"I give our team credit for battling and hanging in there on the road against a good team on their floor," Howland said. "We just missed a shot. We make that shot we have a good chance.

2The Bruins gave it away at the free-throw line

UCLA made 15 of 24 free throws (62.5 percent), which amount to nine misses in a one-point loss. Joshua Smith was 2-for-5, and Jones and Tyler Lamb missed two each.

"We’re just rushing," Smith said. "When you lose a game by one and you look at nine missed free throws, if we made just three of those it's a different game at the end."

Lamb and Smith each missed free throws that would have given UCLA the lead in the second half. Jones missed one that would have tied the score with 2:12 to play.

"Lack of focus," Lamb said. "I practice my free throws every day. I just have to walk to the line and knock those down."

3Lazeric Jones nearly carried the team to victory

Jones spurred a sputtering offense by taking control and scoring a career-high 26 points, but it's the two he didn't score at the end that will haunt him.

Jones made 8 of 13 shots and the rest of the team made just 12 of 38. Jones made 4 of 6 3-point shots and the rest of the team was 0-for-9 from long range. UCLA missed 10 of its first 12 shots, then Jones took over, scoring nine points during an 11-6 run to end the second half and get UCLA back in the game.

He made a 3-pointer to tie the score at 40-40 midway through the second half and another to get the Bruins to within a point at 47-46 with 7:33 to play. But it was the last shot that Jones couldn't wipe from his mind.

"I knew as soon as I did it I should have passed it," Jones said. "I knew there were two people on me. Just rushing for no reason."

4The zone defense looked good again

UCLA began the game in a man-to-man defense, but Stanford made five of its first nine shots and Howland switched to a zone. The Bruins held Stanford to four of its next 26 from the floor.

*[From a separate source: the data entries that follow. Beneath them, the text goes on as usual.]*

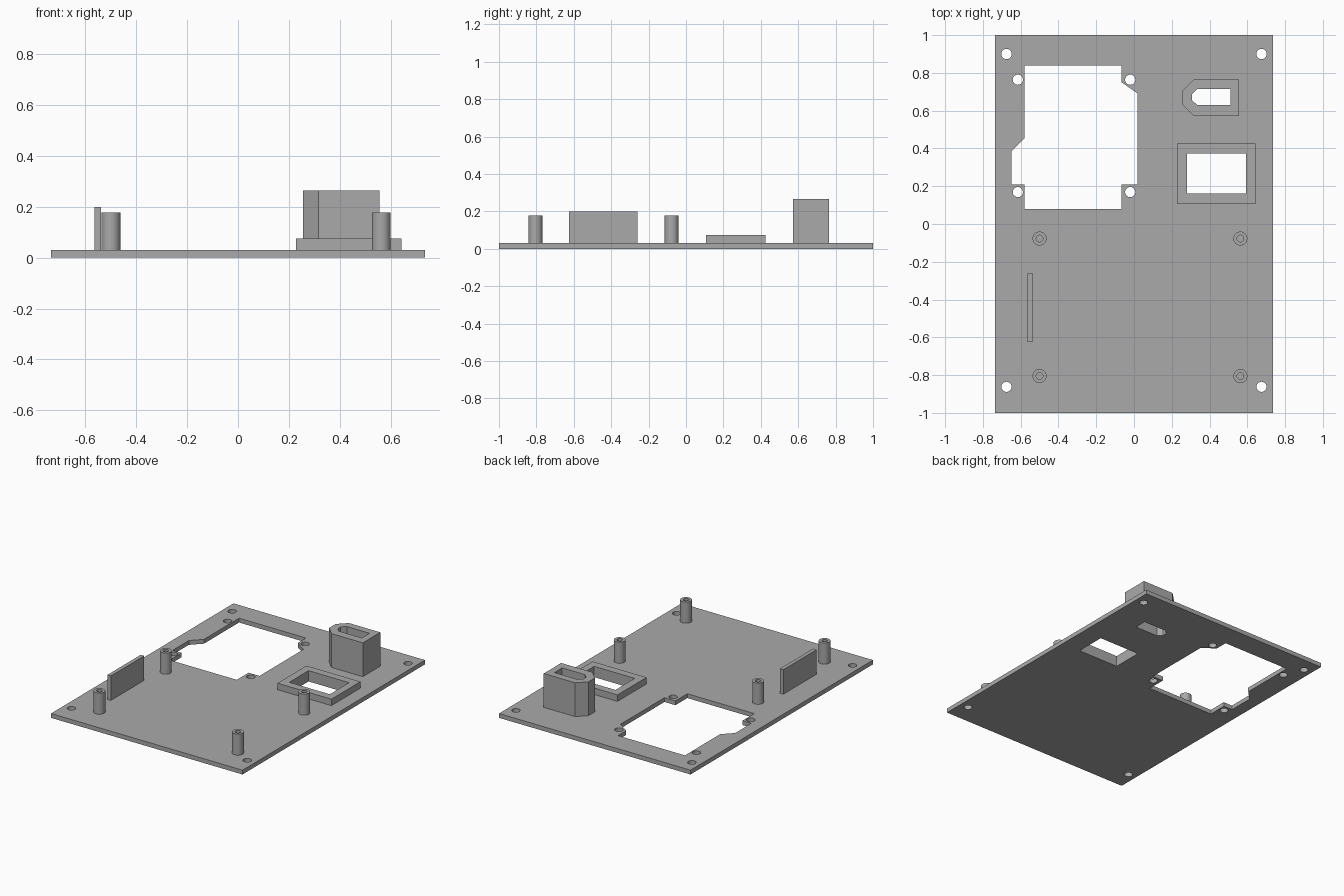
import bpy
import bmesh
import math

if "Cube" in bpy.data.objects:
    bpy.data.objects.remove(bpy.data.objects["Cube"])

T = 0.03  # plate thickness

grey = bpy.data.materials.new("plain grey")
grey.diffuse_color = (0.4, 0.4, 0.4, 1.0)
grey.use_nodes = True
grey.node_tree.nodes["Principled BSDF"].inputs["Base Color"].default_value = grey.diffuse_color


def circle(x, y, r, n=32):
    return [(x + r * math.cos(2 * math.pi * i / n),
             y + r * math.sin(2 * math.pi * i / n)) for i in range(n)]


def rect(x0, x1, y0, y1):
    return [(x0, y0), (x1, y0), (x1, y1), (x0, y1)]


def chamfered(x0, x1, y0, y1, cx, cy):
    """Rectangle with both left corners cut."""
    return [(x0 + cx, y0), (x1, y0), (x1, y1), (x0 + cx, y1),
            (x0, y1 - cy), (x0, y0 + cy)]


def solid(name, outline, holes, z0, z1):
    """Extrude an outline with through holes from z0 to z1."""
    bm = bmesh.new()
    for loop in [outline] + holes:
        vs = [bm.verts.new((x, y, z0)) for x, y in loop]
        for a, b in zip(vs, vs[1:] + vs[:1]):
            bm.edges.new((a, b))
    bmesh.ops.triangle_fill(bm, use_beauty=True, use_dissolve=False,
                            edges=bm.edges[:], normal=(0, 0, 1))
    top = bmesh.ops.extrude_face_region(bm, geom=bm.faces[:])
    moved = [g for g in top["geom"] if isinstance(g, bmesh.types.BMVert)]
    bmesh.ops.translate(bm, verts=moved, vec=(0, 0, z1 - z0))
    bmesh.ops.recalc_face_normals(bm, faces=bm.faces[:])
    mesh = bpy.data.meshes.new(name)
    bm.to_mesh(mesh)
    bm.free()
    mesh.materials.append(grey)
    ob = bpy.data.objects.new(name, mesh)
    bpy.context.collection.objects.link(ob)
    bpy.ops.object.select_all(action='DESELECT')
    ob.select_set(True)
    bpy.context.view_layer.objects.active = ob
    bpy.ops.object.shade_smooth_by_angle(angle=math.radians(30))
    return ob


# Cutouts shared by the plate and the raised collars
fan_opening = [(-0.58, 0.84), (-0.58, 0.455), (-0.648, 0.386), (-0.648, 0.21),
               (-0.58, 0.21), (-0.58, 0.08), (-0.066, 0.08), (-0.066, 0.21),
               (0.018, 0.21), (0.018, 0.692), (-0.066, 0.75), (-0.066, 0.84)]
window = rect(0.281, 0.592, 0.161, 0.372)
slot = chamfered(0.307, 0.51, 0.629, 0.714, 0.028, 0.027)

# Base plate with mounting holes
screw_holes = [circle(x, y, 0.027) for x in (-0.675, 0.675) for y in (-0.862, 0.9)]
screw_holes += [circle(x, y, 0.027) for x in (-0.615, -0.02) for y in (0.169, 0.764)]
solid("base_plate", rect(-0.735, 0.735, -1, 1),
      [fan_opening, window, slot] + screw_holes, 0, T)

# Low frame around the window and tall collar around the slot
solid("window_frame", rect(0.228, 0.642, 0.107, 0.425), [window], T, 0.075)
solid("slot_collar", chamfered(0.256, 0.557, 0.573, 0.764, 0.06, 0.06),
      [slot], T, 0.265)

# Four hollow standoffs
for x in (-0.5, 0.563):
    for y in (-0.805, -0.077):
        solid("standoff", circle(x, y, 0.037), [circle(x, y, 0.018)], T, 0.177)

# Upright rib
solid("side_rib", rect(-0.565, -0.538, -0.625, -0.26), [], T, 0.2)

UCLA trailed, 13-6, at the time of the switch.

Late in the second half, Stanford began finding holes in the zone and made four consecutive 3-point shots and Howland then switch back to man with 4:36 to play.

"The zone really helped us get back into the game," Howland said.

5UCLA's post players struggled around the basket

Smith and David Wear often looked as if they had butter fingers when they got the ball down low. Wear finished the game 1-for-8 from the field and Smith was 2-for-6 before hitting two late buckets -- both of which looked like prayers he tossed up and got lucky on.

It continued a season-long trend for the Bruins' post players, who can't seem to make aggressive moves to the basket, instead more often going for soft layups. David Wear did not attempt a free throw. Travis Wear, the other post player, only got off one shot Thursday.

The Wear twins combined for seven points.

"We’ve got to get more offensive production out of those two," Howland said. "David he thinks too much at times where he gets wound up to where he’s maybe going too fast. He needs to slow down on offense."

David Wear acknowledged that he was a little jittery playing in his first conference game and first true road game in a year and a half.

"I just played a little tight," he said. "Conference is starting, the gyms are crowded, it’s like a whole new season. The level of competition picks up, the teams are much more prepared. It’s definitely a step up."